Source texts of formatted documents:
^^^^

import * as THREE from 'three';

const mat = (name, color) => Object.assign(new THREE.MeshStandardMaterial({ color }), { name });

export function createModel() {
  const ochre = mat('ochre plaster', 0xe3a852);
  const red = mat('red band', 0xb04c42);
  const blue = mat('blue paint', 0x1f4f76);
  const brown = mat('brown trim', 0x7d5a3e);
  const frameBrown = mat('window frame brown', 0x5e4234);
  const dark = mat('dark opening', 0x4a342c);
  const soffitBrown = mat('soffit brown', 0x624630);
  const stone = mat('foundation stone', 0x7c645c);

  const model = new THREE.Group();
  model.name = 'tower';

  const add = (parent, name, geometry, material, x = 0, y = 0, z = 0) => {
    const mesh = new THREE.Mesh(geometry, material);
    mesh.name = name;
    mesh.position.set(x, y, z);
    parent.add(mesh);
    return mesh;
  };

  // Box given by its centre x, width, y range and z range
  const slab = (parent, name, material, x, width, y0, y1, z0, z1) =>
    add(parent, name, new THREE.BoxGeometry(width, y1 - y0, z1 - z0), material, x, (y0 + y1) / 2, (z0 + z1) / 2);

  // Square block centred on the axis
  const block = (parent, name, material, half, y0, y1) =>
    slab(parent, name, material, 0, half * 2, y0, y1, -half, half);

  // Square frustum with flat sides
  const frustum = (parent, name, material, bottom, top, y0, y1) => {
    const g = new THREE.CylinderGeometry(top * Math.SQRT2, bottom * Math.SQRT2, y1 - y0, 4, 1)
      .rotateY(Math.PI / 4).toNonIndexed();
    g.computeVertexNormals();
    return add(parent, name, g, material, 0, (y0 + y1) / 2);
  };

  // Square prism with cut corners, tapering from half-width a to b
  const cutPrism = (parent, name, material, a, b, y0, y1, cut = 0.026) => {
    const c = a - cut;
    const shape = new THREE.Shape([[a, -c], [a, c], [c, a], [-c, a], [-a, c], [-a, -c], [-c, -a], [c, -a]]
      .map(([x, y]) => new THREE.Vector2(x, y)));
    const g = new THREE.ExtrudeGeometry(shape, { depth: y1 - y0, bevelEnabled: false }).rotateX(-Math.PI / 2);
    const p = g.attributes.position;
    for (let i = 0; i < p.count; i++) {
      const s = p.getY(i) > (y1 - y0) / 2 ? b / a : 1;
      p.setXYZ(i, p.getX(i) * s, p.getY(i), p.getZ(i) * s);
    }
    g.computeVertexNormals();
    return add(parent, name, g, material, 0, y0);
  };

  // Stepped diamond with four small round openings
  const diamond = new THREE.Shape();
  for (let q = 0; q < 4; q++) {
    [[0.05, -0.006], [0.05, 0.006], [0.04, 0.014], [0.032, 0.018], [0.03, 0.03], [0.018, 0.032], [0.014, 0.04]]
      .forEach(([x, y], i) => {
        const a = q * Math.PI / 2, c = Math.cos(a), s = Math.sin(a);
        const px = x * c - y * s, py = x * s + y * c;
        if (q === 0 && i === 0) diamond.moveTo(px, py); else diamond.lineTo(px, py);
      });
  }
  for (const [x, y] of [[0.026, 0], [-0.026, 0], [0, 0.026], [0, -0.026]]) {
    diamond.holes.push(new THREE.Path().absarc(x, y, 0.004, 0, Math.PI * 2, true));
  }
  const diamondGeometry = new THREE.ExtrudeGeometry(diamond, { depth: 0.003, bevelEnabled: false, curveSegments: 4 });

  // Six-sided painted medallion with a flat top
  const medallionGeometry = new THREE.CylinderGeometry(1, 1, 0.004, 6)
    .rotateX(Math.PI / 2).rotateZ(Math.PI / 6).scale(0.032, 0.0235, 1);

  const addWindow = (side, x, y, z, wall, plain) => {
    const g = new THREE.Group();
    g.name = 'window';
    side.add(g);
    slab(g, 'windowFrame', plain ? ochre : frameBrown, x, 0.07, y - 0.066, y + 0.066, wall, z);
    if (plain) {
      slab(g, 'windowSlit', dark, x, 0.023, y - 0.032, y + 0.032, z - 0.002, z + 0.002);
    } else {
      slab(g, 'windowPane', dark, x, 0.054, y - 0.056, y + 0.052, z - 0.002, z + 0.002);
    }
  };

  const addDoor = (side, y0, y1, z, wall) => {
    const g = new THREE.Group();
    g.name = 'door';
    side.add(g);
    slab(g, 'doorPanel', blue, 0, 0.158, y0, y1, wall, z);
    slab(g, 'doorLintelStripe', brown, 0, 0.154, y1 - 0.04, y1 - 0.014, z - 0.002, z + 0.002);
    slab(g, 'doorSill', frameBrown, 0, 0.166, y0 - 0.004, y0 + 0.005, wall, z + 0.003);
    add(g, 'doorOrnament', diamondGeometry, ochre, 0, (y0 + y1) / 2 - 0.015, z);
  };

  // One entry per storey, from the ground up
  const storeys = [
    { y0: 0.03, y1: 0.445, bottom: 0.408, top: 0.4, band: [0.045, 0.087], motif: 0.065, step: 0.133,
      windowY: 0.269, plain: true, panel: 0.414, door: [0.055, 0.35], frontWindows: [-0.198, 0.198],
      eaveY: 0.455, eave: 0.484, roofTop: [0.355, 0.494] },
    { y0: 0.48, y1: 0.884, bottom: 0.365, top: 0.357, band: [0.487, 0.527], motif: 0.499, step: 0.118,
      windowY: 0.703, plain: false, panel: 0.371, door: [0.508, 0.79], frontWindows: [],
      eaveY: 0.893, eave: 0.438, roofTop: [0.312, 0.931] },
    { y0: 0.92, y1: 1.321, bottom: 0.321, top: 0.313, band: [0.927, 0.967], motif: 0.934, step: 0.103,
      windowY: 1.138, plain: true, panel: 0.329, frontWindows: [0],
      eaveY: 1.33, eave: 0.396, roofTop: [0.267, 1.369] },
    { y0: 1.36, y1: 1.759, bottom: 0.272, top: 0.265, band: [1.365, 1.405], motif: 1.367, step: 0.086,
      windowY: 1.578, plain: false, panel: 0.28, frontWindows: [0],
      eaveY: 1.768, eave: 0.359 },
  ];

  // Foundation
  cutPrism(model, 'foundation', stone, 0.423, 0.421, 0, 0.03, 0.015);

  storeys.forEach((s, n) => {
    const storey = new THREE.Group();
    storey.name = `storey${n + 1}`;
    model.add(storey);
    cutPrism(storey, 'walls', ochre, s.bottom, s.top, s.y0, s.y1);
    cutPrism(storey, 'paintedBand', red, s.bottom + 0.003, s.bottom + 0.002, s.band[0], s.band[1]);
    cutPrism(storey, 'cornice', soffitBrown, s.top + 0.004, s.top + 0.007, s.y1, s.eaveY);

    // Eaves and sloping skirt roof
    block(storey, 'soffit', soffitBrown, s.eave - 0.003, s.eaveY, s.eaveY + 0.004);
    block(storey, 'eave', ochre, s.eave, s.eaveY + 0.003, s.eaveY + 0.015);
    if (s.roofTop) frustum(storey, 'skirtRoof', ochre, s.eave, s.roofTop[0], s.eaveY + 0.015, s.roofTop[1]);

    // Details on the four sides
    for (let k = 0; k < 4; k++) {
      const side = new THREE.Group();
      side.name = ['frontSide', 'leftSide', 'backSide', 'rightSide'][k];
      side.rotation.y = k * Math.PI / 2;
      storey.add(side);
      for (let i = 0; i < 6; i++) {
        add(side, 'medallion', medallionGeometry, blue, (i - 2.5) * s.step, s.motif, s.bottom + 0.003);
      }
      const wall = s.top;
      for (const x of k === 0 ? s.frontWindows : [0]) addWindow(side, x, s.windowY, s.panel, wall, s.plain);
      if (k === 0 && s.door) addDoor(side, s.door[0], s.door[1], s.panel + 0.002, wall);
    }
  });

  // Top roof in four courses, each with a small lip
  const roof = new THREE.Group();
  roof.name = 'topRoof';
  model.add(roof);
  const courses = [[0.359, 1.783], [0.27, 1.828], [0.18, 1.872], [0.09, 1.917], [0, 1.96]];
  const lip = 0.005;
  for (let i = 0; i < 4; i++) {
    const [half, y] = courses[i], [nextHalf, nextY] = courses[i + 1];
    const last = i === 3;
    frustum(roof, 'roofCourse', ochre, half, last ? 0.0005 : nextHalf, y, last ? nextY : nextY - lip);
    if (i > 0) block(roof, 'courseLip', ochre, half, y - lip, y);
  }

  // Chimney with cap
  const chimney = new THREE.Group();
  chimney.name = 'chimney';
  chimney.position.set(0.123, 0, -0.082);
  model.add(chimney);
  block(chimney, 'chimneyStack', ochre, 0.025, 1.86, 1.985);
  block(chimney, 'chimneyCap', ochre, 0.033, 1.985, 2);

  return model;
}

^^^^

▶ **TASK ITEM**
Nothing beyond the lines from the start of the entries through the line with "and z range" should appear. Repeat those lines exactly, both ends included.

▶ **ANSWER SPACE**
import * as THREE from 'three';

const mat = (name, color) => Object.assign(new THREE.MeshStandardMaterial({ color }), { name });

export function createModel() {
  const ochre = mat('ochre plaster', 0xe3a852);
  const red = mat('red band', 0xb04c42);
  const blue = mat('blue paint', 0x1f4f76);
  const brown = mat('brown trim', 0x7d5a3e);
  const frameBrown = mat('window frame brown', 0x5e4234);
  const dark = mat('dark opening', 0x4a342c);
  const soffitBrown = mat('soffit brown', 0x624630);
  const stone = mat('foundation stone', 0x7c645c);

  const model = new THREE.Group();
  model.name = 'tower';

  const add = (parent, name, geometry, material, x = 0, y = 0, z = 0) => {
    const mesh = new THREE.Mesh(geometry, material);
    mesh.name = name;
    mesh.position.set(x, y, z);
    parent.add(mesh);
    return mesh;
  };

  // Box given by its centre x, width, y range and z range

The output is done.